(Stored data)

+ + + +

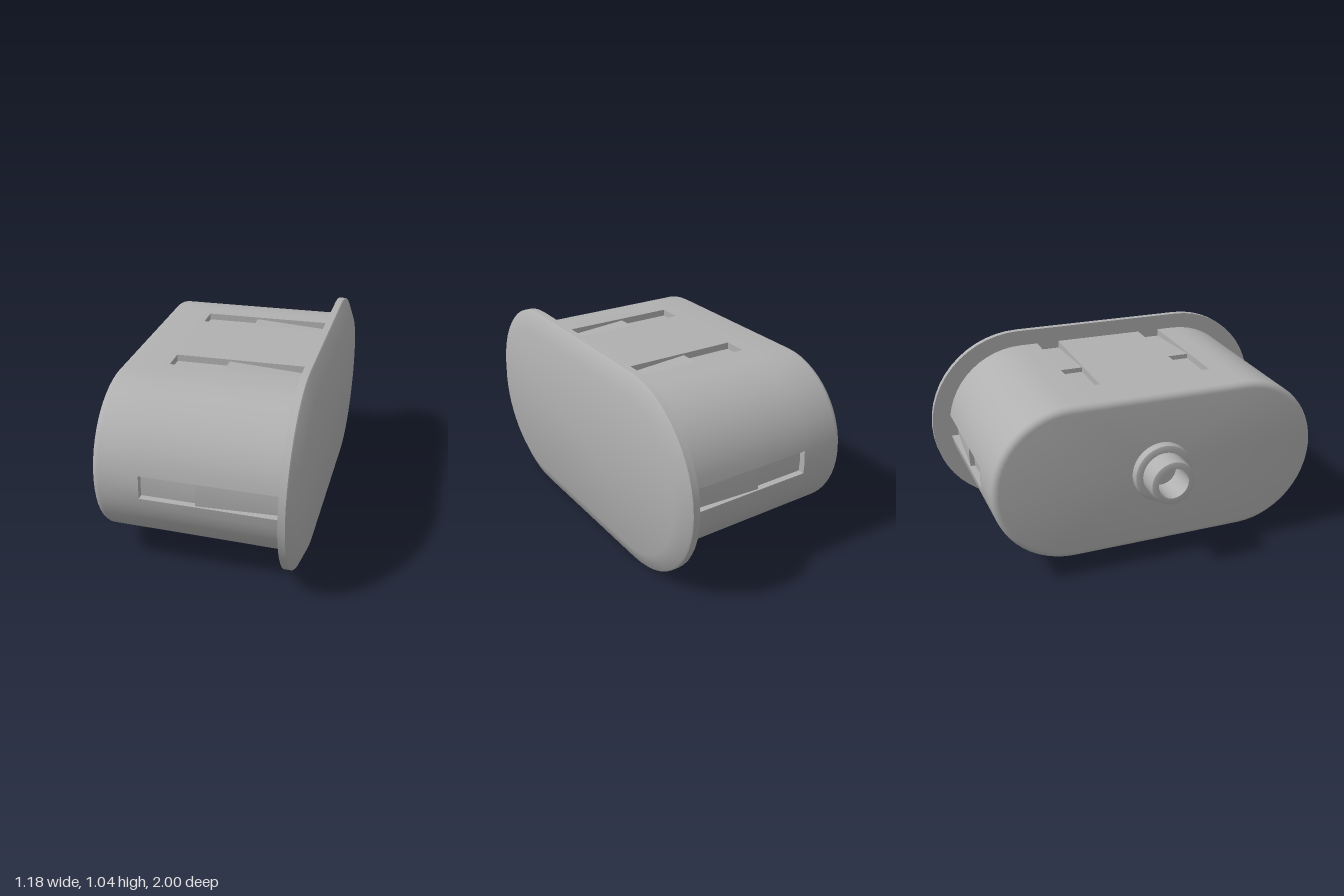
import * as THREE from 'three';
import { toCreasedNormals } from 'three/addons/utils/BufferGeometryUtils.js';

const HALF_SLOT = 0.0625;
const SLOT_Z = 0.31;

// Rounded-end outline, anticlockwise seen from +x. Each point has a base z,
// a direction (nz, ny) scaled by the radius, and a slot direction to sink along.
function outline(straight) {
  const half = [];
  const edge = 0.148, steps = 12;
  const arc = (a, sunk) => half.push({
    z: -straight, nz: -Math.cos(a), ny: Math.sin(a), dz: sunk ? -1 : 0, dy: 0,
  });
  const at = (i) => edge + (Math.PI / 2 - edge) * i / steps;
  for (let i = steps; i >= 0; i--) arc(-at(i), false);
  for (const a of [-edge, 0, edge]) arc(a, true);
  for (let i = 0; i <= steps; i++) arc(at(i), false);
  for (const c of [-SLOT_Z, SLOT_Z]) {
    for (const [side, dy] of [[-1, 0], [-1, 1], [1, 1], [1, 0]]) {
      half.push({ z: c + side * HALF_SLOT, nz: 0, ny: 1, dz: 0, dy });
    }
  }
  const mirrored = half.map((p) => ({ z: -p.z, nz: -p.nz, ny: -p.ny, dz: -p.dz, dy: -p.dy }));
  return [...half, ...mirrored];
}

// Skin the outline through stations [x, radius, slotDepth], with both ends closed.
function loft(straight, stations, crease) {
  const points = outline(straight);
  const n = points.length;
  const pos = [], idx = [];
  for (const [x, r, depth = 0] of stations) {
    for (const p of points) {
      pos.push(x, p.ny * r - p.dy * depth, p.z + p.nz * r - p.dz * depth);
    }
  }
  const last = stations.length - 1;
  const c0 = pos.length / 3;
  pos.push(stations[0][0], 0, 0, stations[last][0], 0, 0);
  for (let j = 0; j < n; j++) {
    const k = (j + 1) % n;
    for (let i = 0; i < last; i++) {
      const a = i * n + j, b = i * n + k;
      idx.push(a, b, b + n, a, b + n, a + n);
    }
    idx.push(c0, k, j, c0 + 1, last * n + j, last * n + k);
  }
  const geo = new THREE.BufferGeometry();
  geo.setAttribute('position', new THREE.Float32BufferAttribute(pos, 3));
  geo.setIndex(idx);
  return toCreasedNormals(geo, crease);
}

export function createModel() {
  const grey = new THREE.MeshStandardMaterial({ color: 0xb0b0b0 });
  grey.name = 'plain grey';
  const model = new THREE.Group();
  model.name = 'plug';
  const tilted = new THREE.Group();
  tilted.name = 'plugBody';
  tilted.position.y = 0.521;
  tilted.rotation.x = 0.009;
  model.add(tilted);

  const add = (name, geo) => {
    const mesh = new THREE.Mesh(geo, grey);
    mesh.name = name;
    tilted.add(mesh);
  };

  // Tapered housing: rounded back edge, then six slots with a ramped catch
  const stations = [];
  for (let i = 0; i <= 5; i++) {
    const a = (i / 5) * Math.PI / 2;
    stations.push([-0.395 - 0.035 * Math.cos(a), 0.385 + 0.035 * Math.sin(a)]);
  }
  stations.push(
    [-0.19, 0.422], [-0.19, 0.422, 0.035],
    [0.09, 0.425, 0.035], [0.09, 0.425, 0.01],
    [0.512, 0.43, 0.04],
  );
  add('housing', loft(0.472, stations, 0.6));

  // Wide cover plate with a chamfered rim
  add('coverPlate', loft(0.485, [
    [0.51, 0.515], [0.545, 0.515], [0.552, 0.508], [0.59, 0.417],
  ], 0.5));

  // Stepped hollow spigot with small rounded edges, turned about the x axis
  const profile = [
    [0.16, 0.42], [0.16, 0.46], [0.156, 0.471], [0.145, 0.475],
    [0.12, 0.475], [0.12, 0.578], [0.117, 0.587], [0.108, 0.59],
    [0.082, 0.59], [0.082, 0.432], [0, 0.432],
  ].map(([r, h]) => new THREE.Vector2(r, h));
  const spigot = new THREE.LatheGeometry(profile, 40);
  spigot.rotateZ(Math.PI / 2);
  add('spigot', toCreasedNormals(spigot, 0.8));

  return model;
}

+ + + +

Task to complete
Look for the word "import" in the data, then return every line that contains it.

Response for this exercise
import * as THREE from 'three';
import { toCreasedNormals } from 'three/addons/utils/BufferGeometryUtils.js';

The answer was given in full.